Teen driving issues are a legitimate cause for concern; motor vehicle crashes are the leading cause of death among U.S. adolescents. But sometimes parental rules can unintentionally set your child up for an unsafe driving situation. [Click to Tweet] For instance, many parents insist on “if your dad and I call or text–you’d better answer!” The problem? New statistics show that more than half of teens report answering calls from their parents while driving to avoid parental trouble. While the desire to obey is great, we parents need to make sure our instructions are clear and safe: no call–including one from us–should be answered while behind the wheel. Your teen driver should wait until pulling over safely or reaching his or her destination to call back.
We parents sometimes blow it in this department by failing to practice what we preach. Do you answer or initiate calls while driving? Answer texts? Your example behind the wheel is a much greater predictor of what your child’s driving behavior will be than the rules you attempt to set up for them. Set a good example, prioritize safety over convenience, and arrive alive!
Consider these ways you can help your child be safe:
1. Start with a contract.
Make your expectations clear from the very beginning regarding safe driving standards. Be specific about things like when passengers are allowed, etc. Use our Teen Driving Contract to help you create good boundaries for your young driver.
2. Start small.
If you’re unsure about your child’s ability to honor the contract and make good decisions behind the wheel, limit independent driving in the beginning.
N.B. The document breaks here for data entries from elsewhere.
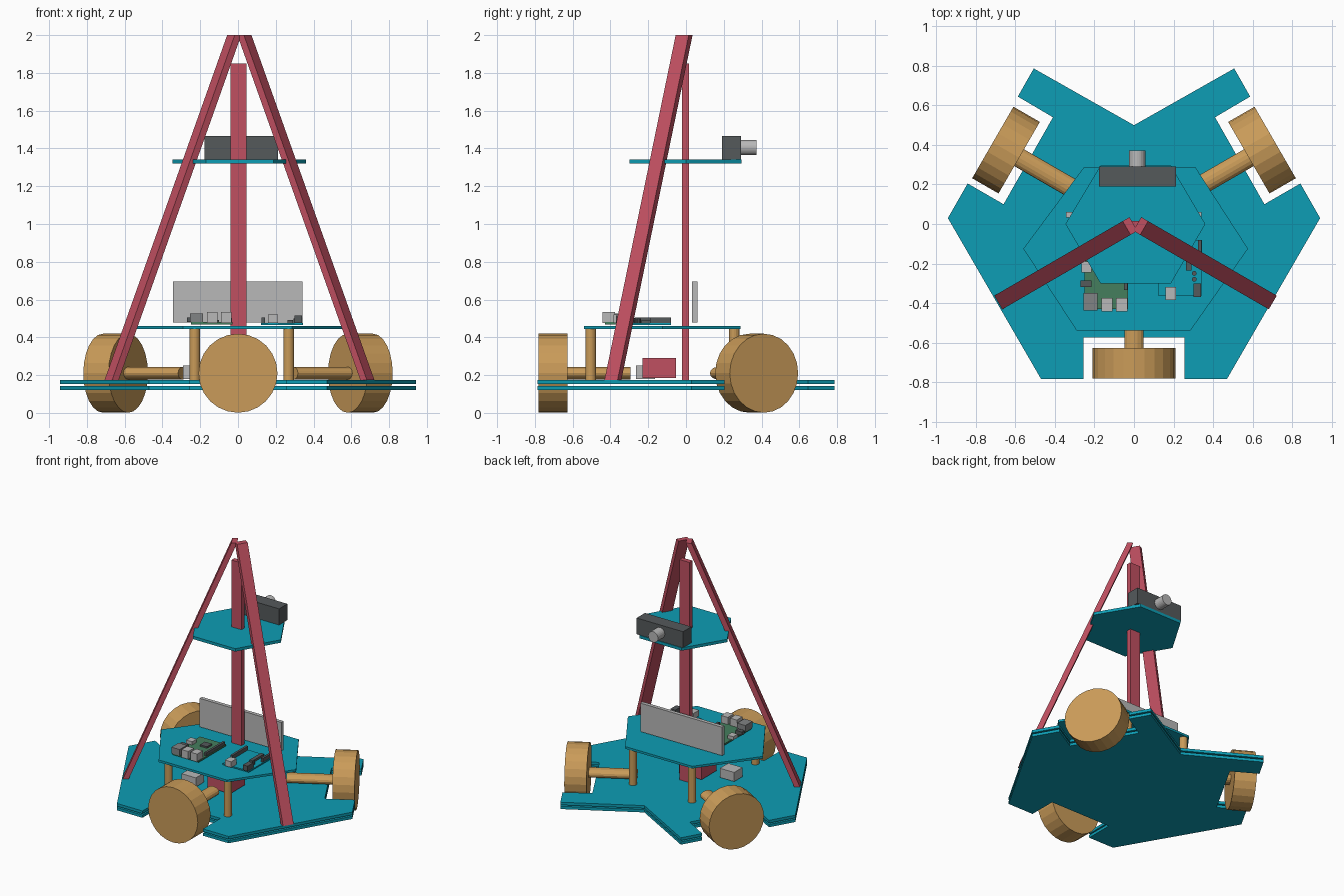
import bpy, bmesh, math
from mathutils import Matrix, Vector

cube = bpy.data.objects.get("Cube")
if cube:
    bpy.data.objects.remove(cube)


def material(name, rgb):
    m = bpy.data.materials.new(name)
    m.use_nodes = True
    m.diffuse_color = (*rgb, 1)
    bsdf = next(n for n in m.node_tree.nodes if n.type == 'BSDF_PRINCIPLED')
    bsdf.inputs["Base Color"].default_value = (*rgb, 1)
    return m


TEAL = material("teal", (0.004, 0.34, 0.46))
RED = material("red", (0.53, 0.08, 0.12))
BRASS = material("brass", (0.59, 0.33, 0.1))
DARK = material("dark grey", (0.09, 0.1, 0.105))
MID = material("mid grey", (0.22, 0.23, 0.235))
LIGHT = material("light grey", (0.48, 0.48, 0.48))
GREEN = material("board green", (0.06, 0.21, 0.11))


def finish(name, bm, mat):
    bmesh.ops.recalc_face_normals(bm, faces=bm.faces)
    me = bpy.data.meshes.new(name)
    bm.to_mesh(me)
    bm.free()
    me.materials.append(mat)
    ob = bpy.data.objects.new(name, me)
    bpy.context.collection.objects.link(ob)
    return ob


def prism(name, pts, z0, z1, mat):
    bm = bmesh.new()
    face = bm.faces.new([bm.verts.new((x, y, z0)) for x, y in pts])
    new = bmesh.ops.extrude_face_region(bm, geom=[face])["geom"]
    bmesh.ops.translate(bm, vec=(0, 0, z1 - z0),
                        verts=[v for v in new if isinstance(v, bmesh.types.BMVert)])
    return finish(name, bm, mat)


def box(name, x, y, z, mat):
    return prism(name, [(x[0], y[0]), (x[1], y[0]), (x[1], y[1]), (x[0], y[1])], *z, mat)


def rod(name, a, b, r, mat, sides=24, squash=1.0):
    """Cylinder from a to b; squash flattens a level rod in height."""
    a, b = Vector(a), Vector(b)
    bm = bmesh.new()
    bmesh.ops.create_cone(bm, cap_ends=True, segments=sides, radius1=r, radius2=r,
                          depth=(b - a).length)
    rot = (b - a).to_track_quat('Z', 'Y').to_matrix().to_4x4()
    bm.transform(rot)
    bm.transform(Matrix.Translation((a + b) / 2) @ Matrix.Diagonal((1, 1, squash, 1)))
    return finish(name, bm, mat)


# Twin base plates with three wheel cut-outs and a rear notch
half = [(0.255, -0.575), (0.255, -0.785), (0.47, -0.785), (0.942, 0.03), (0.842, 0.205),
        (0.66, 0.10), (0.41, 0.54), (0.588, 0.645), (0.507, 0.787)]
outline = half + [(0, 0.5)] + [(-x, y) for x, y in reversed(half)]
prism("base_plate_lower", outline, 0.122, 0.143, TEAL)
prism("base_plate_upper", outline, 0.153, 0.174, TEAL)

# Middle and top decks
prism("middle_deck", [(-0.56, -0.125), (-0.29, -0.54), (0.285, -0.54), (0.577, -0.125),
                      (0.31, 0.288), (-0.253, 0.288)], 0.443, 0.46, TEAL)
prism("top_deck", [(-0.347, 0), (-0.17, -0.3), (0.187, -0.3), (0.361, 0),
                   (0.187, 0.295), (-0.17, 0.295)], 1.32, 1.342, TEAL)

# Wheels with flattened axles
for label, angle, r in (("front", -90, 0.705), ("back_left", 30, 0.748),
                        ("back_right", 150, 0.748)):
    t = math.radians(angle)
    at = lambda d: (d * math.cos(t), d * math.sin(t), 0.21)
    rod(label + "_wheel", at(r - 0.077), at(r + 0.077), 0.209, BRASS)
    # The axle is scaled about its own centre height
    rod(label + "_axle", at(r - 0.41), at(r - 0.077), 0.049, BRASS, 16, 0.68)

# Standoffs under the middle deck
for i, (x, y) in enumerate([(-0.23, -0.505), (0.268, -0.505), (-0.23, 0.255), (0.268, 0.255)]):
    rod(f"standoff_{i + 1}", (x, y, 0.174), (x, y, 0.443), 0.028, BRASS, 16)

# Upright mast and two leaning legs, cut level at both ends
box("mast", (-0.04, 0.045), (-0.022, 0.015), (0.174, 1.85), RED)
for side, label in ((1, "left"), (-1, "right")):
    radial = Vector((side * 0.866, -0.5, 0)) * 0.02
    tangent = Vector((side * 0.5, 0.866, 0)) * 0.04
    bm = bmesh.new()
    rings = []
    for c in (Vector((0.008 + side * 0.677, -0.387, 0.174)),
              Vector((0.007 + side * 0.027, -0.01, 2))):
        rings.append([bm.verts.new(c + radial * a + tangent * b)
                      for a, b in ((1, 1), (1, -1), (-1, -1), (-1, 1))])
    for ring in rings:
        bm.faces.new(ring)
    for i in range(4):
        j = (i + 1) % 4
        bm.faces.new((rings[0][i], rings[0][j], rings[1][j], rings[1][i]))
    finish(label + "_leg", bm, RED)

# Camera on the top deck
box("camera_body", (-0.178, 0.213), (0.19, 0.29), (1.342, 1.465), DARK)
rod("camera_lens", (0.016, 0.29, 1.405), (0.016, 0.373, 1.405), 0.041, LIGHT)

# Screen panel
box("screen_panel", (-0.345, 0.342), (0.032, 0.06), (0.478, 0.695), LIGHT)

# Battery and small converter on the base
box("battery", (-0.095, 0.095), (-0.23, -0.052), (0.186, 0.29), RED)
box("converter", (-0.29, -0.17), (-0.265, -0.165), (0.18, 0.25), LIGHT)

# Main computer board
box("computer_board", (-0.25, -0.03), (-0.43, -0.1), (0.468, 0.48), GREEN)
box("network_socket", (-0.255, -0.185), (-0.437, -0.35), (0.48, 0.527), MID)
for i, x in enumerate((-0.165, -0.09)):
    box(f"data_socket_{i + 1}", (x, x + 0.056), (-0.443, -0.375), (0.475, 0.535), LIGHT)
box("audio_socket", (-0.27, -0.215), (-0.32, -0.287), (0.48, 0.505), DARK)
box("video_socket", (-0.265, -0.215), (-0.245, -0.19), (0.48, 0.505), LIGHT)
box("pin_header", (-0.05, -0.033), (-0.335, -0.11), (0.48, 0.503), DARK)
box("computer_chip", (-0.16, -0.1), (-0.23, -0.17), (0.48, 0.492), DARK)

# Motor controller board
box("controller_board", (0.122, 0.345), (-0.362, -0.08), (0.466, 0.476), TEAL)
box("controller_socket", (0.16, 0.212), (-0.385, -0.32), (0.476, 0.52), LIGHT)
box("power_socket", (0.3, 0.34), (-0.37, -0.3), (0.476, 0.515), DARK)
box("header_outer", (0.325, 0.342), (-0.19, -0.08), (0.476, 0.505), DARK)
box("header_inner", (0.125, 0.142), (-0.27, -0.08), (0.476, 0.505), DARK)
box("controller_chip", (0.262, 0.29), (-0.235, -0.1), (0.476, 0.492), DARK)
for i, y in enumerate((-0.28, -0.25)):
    rod(f"capacitor_{i + 1}", (0.305, y, 0.476), (0.305, y, 0.5), 0.012, DARK, 10)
This may be simple for you as many states now participate in a graduated licensing structure for drivers which limits the freedoms young drivers enjoy. If you feel like your child isn’t ready for the level of responsibility your state is willing to grant him or her, feel free to put your own restrictions in place. As your teen demonstrates good driving judgment, you can increase how frequently and how far he or she is allowed to drive. Check out this guide to the laws state by state for more details.
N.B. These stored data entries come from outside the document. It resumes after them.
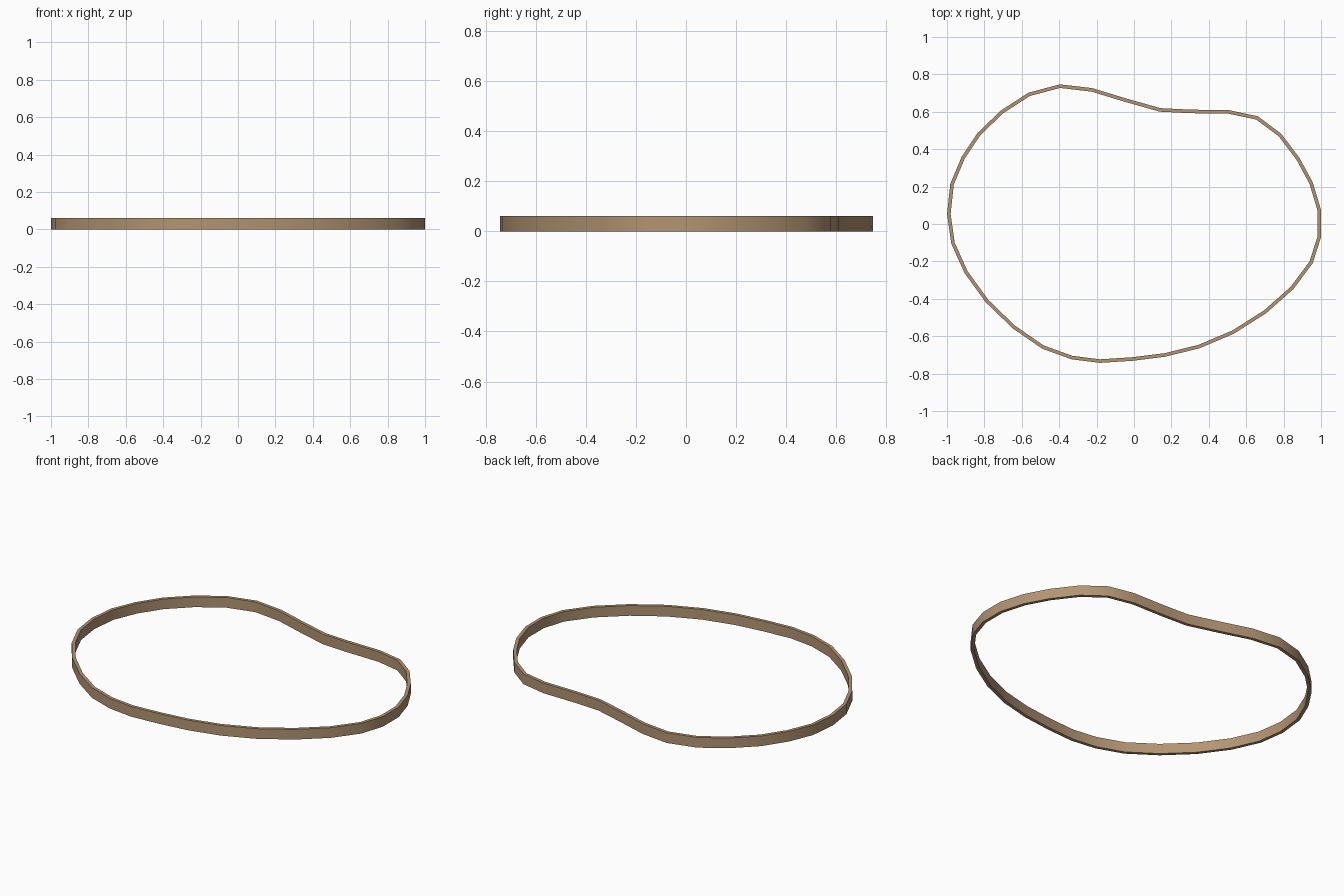
import bpy, bmesh, math
from mathutils import Vector

if "Cube" in bpy.data.objects:
    bpy.data.objects.remove(bpy.data.objects["Cube"])

HEIGHT, HALF_THICK = 0.06, 0.0095

# Centreline of the band, seen from the top (clockwise)
PATH = [(-.396, .737), (-.225, .717), (-.048, .663), (.139, .610), (.300, .602),
        (.508, .599), (.658, .567), (.780, .476), (.877, .348), (.947, .219),
        (.990, .075), (.990, -.070), (.947, -.205), (.845, -.342), (.700, -.470),
        (.530, -.578), (.348, -.655), (.166, -.700), (-.010, -.722), (-.182, -.733),
        (-.332, -.714), (-.487, -.658), (-.642, -.551), (-.786, -.412), (-.898, -.257),
        (-.968, -.102), (-.990, .053), (-.973, .212), (-.914, .353), (-.829, .481),
        (-.706, .599), (-.561, .693)]
pts = [Vector(p) for p in PATH]
n = len(pts)


def mitre(i):
    """Outward offset at a corner that keeps the band thickness even."""
    a = (pts[i] - pts[i - 1]).normalized()
    b = (pts[(i + 1) % n] - pts[i]).normalized()
    na, nb = Vector((-a.y, a.x)), Vector((-b.y, b.x))
    m = (na + nb).normalized()
    return m * HALF_THICK / m.dot(na)


# Rectangular section swept around the closed path
bm = bmesh.new()
rings = []
for i, p in enumerate(pts):
    o = mitre(i)
    rings.append([bm.verts.new((p.x + s * o.x, p.y + s * o.y, z))
                  for s, z in ((1, 0), (1, HEIGHT), (-1, HEIGHT), (-1, 0))])
for i in range(n):
    r, q = rings[i], rings[(i + 1) % n]
    for k in range(4):
        j = (k + 1) % 4
        bm.faces.new((r[k], r[j], q[j], q[k]))
bmesh.ops.recalc_face_normals(bm, faces=bm.faces)

mesh = bpy.data.meshes.new("band")
bm.to_mesh(mesh)
bm.free()
band = bpy.data.objects.new("band", mesh)
bpy.context.collection.objects.link(band)

# Tan colour
tan = bpy.data.materials.new("tan")
tan.diffuse_color = (0.45, 0.30, 0.17, 1)
tan.use_nodes = True
tan.node_tree.nodes["Principled BSDF"].inputs["Base Color"].default_value = tan.diffuse_color
mesh.materials.append(tan)

# Smooth walls with crisp rims
bpy.context.view_layer.objects.active = band
band.select_set(True)
bpy.ops.object.shade_smooth_by_angle(angle=math.radians(30))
3. Forecast likely distractions and temptations.
You know your child’s habits, and if his or her phone is always in hand, your rules about phone use in the car will need to be super-specific and enforced. Some drivers even place phones in the back seat or trunk until they reach a destination to eliminate the temptation to pick it up. If the likely problem is loud music or friends who want a ride, be proactive about creating boundaries in those areas.
4. Set a good example.
We can’t stress this enough: your child’s driving behavior will probably look a lot like yours. So if you make a no-phones-while-driving rule and then repeatedly break it yourself, you can expect him to do the same. Walk the walk, mom.
5. When two rules conflict, safety is the tiebreaker.
If you’re one of those parents who expects your child to answer your calls or texts promptly, make sure they know this is the one exception to that rule. In this area and in other areas of life, the safest choice is the better choice.
6. Don’t be afraid to revoke privileges.
Yes, it’s terribly inconvenient. But the one correction your teen driver will understand and heed more than any other is losing the car keys. Love her enough to inconvenience everyone–including yourself–to help her understand the importance of driving safety.